'''
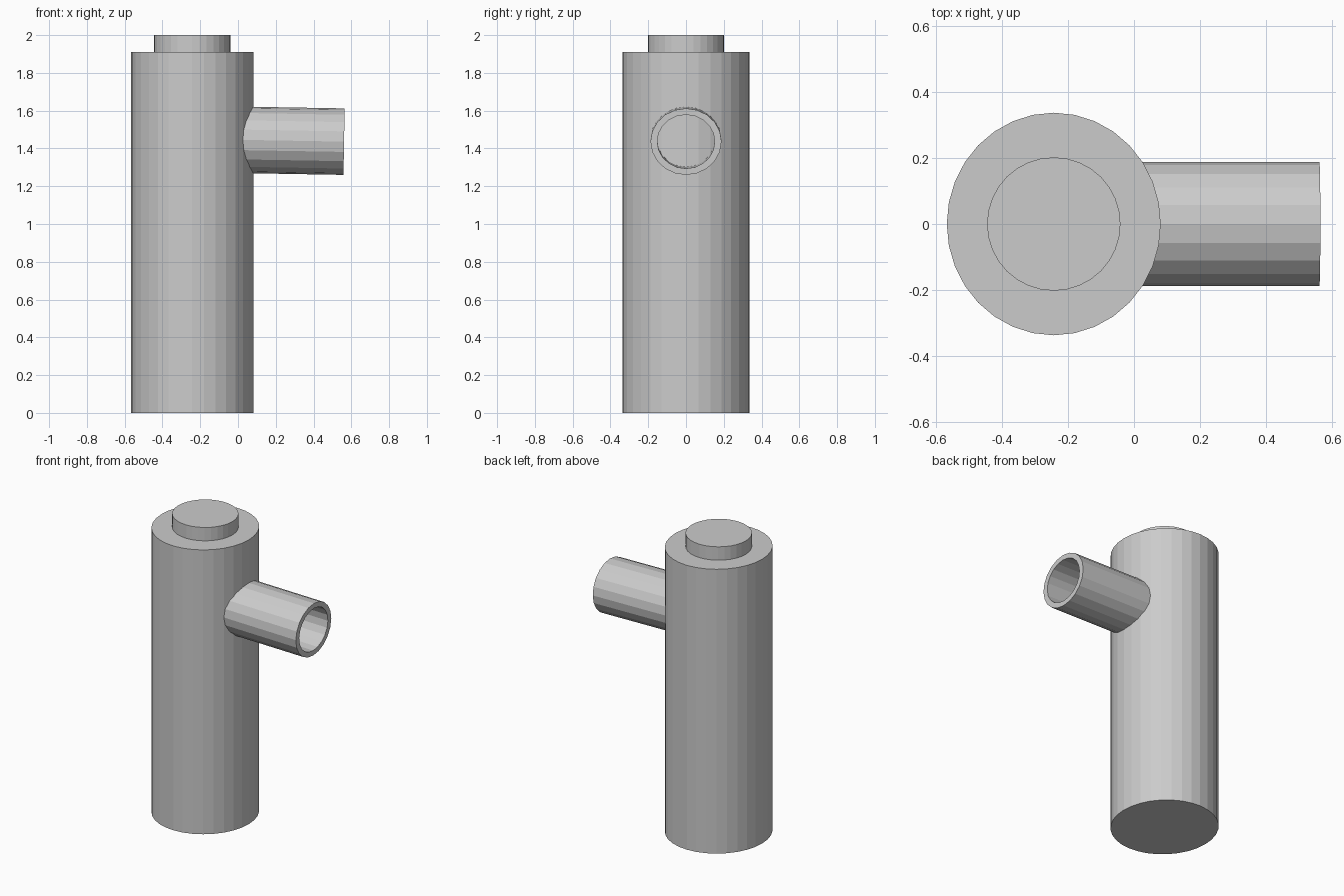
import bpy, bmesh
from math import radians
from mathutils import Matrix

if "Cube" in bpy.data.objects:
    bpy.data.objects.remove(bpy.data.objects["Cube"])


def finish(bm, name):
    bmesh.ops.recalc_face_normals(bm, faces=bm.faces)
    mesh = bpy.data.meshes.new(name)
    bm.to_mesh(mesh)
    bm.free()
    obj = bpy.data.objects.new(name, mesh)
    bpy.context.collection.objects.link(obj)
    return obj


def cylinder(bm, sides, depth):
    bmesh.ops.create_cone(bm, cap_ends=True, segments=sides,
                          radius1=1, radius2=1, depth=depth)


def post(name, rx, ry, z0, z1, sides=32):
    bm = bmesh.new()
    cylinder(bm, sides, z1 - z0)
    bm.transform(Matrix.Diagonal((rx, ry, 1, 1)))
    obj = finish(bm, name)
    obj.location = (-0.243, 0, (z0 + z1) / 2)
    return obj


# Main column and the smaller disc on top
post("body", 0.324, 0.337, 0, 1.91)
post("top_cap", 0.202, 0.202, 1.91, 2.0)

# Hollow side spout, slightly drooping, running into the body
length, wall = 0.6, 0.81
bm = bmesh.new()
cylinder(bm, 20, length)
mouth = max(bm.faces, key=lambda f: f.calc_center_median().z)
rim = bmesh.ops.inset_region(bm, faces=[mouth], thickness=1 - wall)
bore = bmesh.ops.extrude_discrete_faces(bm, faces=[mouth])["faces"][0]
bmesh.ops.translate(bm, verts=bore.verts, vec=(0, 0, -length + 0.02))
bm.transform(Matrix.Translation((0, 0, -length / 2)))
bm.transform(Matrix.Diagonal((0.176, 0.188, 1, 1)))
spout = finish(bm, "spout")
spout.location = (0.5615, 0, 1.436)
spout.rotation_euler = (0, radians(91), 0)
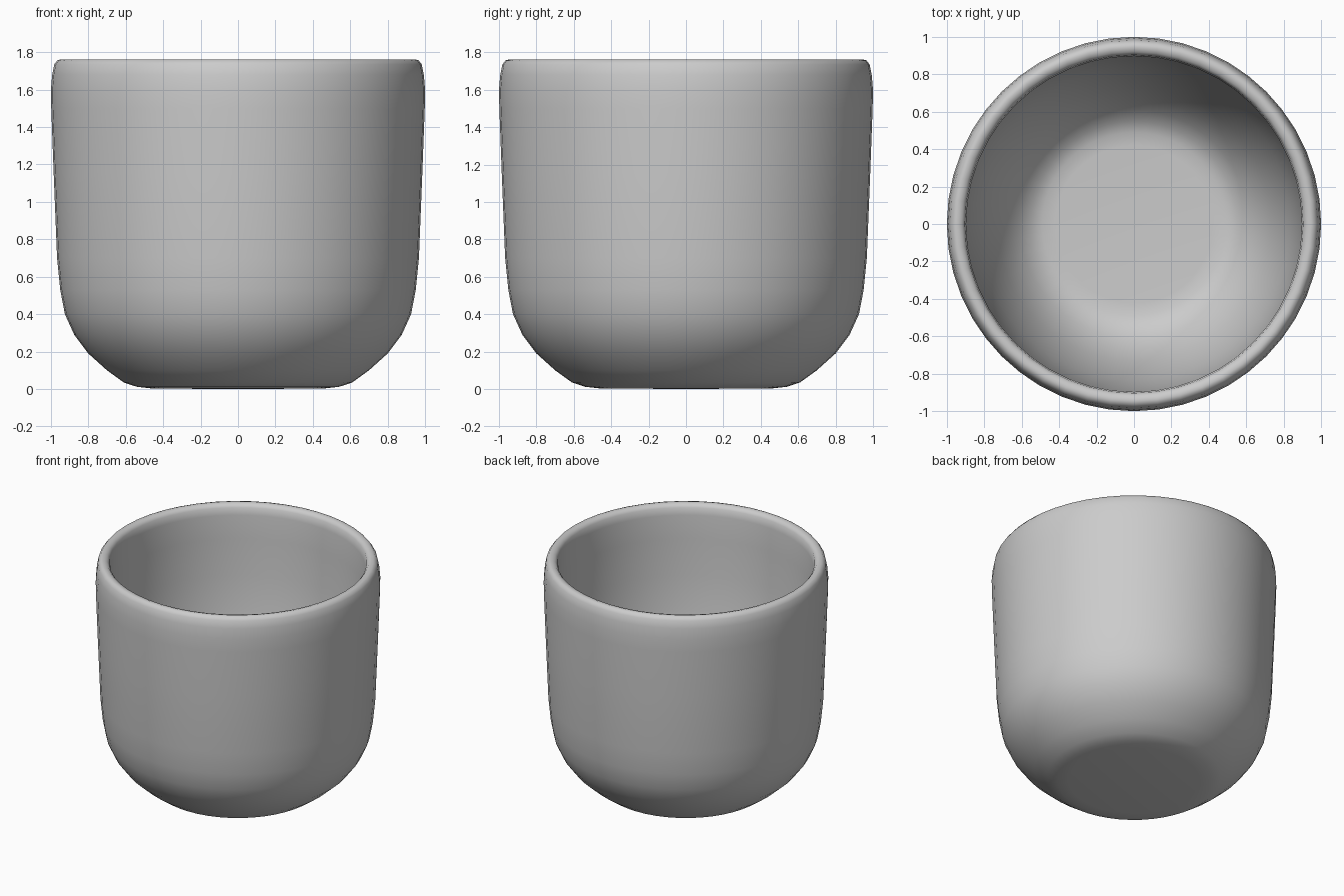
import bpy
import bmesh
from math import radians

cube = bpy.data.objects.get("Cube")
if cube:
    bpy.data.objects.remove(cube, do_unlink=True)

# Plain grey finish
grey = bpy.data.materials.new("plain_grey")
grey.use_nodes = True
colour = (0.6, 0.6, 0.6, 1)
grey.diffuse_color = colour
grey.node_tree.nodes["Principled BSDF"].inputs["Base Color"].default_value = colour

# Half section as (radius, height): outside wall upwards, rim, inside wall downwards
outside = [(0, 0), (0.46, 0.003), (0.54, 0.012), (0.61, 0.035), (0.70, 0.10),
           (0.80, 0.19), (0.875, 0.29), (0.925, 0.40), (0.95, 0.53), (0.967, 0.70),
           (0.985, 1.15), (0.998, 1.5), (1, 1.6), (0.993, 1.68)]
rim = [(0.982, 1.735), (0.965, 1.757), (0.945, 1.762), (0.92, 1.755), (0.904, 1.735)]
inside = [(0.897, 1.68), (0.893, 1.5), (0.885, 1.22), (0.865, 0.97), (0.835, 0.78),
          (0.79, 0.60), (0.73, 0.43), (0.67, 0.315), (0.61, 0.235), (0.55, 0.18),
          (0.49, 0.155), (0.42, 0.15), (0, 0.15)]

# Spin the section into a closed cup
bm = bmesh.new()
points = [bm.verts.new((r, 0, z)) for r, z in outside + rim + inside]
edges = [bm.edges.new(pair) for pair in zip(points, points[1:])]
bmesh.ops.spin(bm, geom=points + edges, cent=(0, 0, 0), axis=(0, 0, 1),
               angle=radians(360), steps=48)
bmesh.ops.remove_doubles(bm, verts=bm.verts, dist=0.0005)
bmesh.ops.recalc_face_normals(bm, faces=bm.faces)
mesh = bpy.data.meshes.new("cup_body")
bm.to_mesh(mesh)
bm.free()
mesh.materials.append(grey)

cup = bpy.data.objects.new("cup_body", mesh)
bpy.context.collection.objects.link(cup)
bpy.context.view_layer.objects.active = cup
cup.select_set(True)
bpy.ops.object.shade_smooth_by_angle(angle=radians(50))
'''
'''
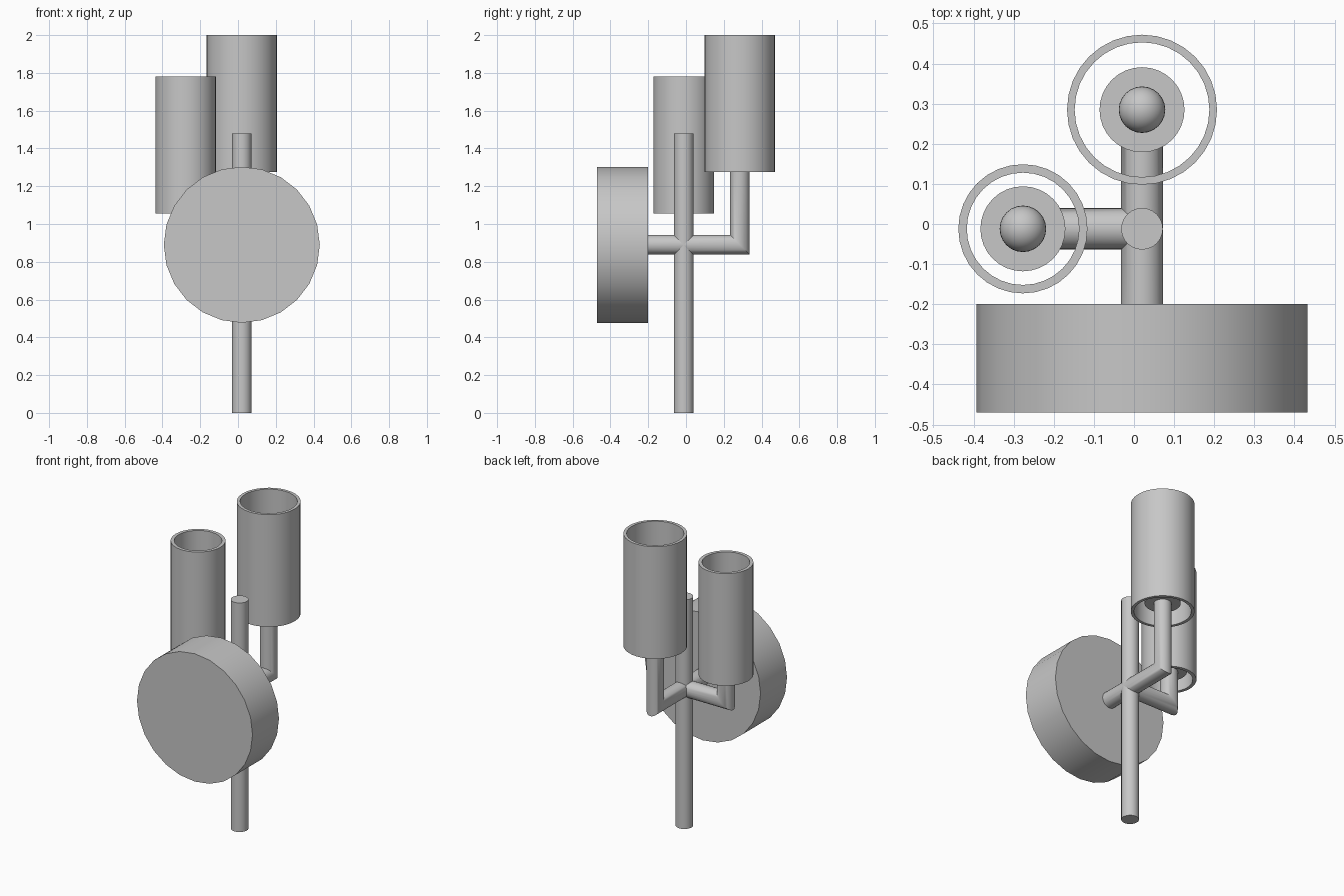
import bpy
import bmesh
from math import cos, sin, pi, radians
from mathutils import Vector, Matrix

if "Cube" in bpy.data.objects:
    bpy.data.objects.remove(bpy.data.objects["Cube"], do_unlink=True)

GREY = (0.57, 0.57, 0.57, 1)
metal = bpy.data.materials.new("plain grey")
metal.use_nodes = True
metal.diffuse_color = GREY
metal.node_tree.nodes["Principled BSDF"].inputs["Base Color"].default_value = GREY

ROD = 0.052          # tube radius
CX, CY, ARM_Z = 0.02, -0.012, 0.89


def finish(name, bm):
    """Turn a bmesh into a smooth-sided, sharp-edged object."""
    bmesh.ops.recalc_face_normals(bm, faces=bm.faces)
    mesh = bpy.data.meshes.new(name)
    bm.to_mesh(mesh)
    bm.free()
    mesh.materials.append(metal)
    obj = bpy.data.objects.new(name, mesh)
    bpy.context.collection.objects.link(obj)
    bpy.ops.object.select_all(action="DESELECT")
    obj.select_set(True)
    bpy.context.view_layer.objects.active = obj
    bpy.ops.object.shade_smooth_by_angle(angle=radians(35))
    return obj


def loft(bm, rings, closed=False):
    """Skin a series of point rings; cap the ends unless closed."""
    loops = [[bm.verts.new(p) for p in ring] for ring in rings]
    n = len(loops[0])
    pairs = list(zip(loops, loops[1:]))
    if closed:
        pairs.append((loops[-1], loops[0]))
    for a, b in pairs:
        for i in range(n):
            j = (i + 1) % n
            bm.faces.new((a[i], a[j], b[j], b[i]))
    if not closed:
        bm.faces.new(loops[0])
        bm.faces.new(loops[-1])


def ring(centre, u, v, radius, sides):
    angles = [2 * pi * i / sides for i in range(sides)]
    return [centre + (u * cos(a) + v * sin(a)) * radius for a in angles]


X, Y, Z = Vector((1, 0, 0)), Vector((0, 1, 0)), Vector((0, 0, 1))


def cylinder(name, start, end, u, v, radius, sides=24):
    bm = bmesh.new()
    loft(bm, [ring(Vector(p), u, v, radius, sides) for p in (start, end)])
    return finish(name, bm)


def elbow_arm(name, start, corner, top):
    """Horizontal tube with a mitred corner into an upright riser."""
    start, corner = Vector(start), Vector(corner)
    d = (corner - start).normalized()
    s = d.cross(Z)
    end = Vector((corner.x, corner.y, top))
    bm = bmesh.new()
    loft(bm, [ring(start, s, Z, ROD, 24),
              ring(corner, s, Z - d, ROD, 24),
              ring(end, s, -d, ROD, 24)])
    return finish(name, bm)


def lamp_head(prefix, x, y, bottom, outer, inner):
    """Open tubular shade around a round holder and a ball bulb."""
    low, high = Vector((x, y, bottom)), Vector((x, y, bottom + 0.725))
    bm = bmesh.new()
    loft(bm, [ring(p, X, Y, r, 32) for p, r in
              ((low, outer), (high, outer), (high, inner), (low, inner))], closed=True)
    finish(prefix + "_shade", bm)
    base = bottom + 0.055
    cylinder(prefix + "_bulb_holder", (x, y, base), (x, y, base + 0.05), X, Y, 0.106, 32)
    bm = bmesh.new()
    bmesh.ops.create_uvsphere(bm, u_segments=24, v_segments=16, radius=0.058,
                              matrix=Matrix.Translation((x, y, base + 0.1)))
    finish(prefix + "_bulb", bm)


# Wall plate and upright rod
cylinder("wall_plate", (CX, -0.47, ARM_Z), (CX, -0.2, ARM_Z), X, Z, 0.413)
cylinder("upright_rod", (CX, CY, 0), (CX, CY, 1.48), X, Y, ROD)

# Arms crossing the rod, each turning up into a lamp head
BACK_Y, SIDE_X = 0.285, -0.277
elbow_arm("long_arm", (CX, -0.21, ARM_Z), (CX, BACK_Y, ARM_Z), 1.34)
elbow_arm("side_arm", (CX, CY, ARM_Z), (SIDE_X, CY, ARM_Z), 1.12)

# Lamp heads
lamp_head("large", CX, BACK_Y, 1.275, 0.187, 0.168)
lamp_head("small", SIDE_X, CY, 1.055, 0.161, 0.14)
'''
Count lines above containing "sides" and report only the total.

Result of this exercise:
8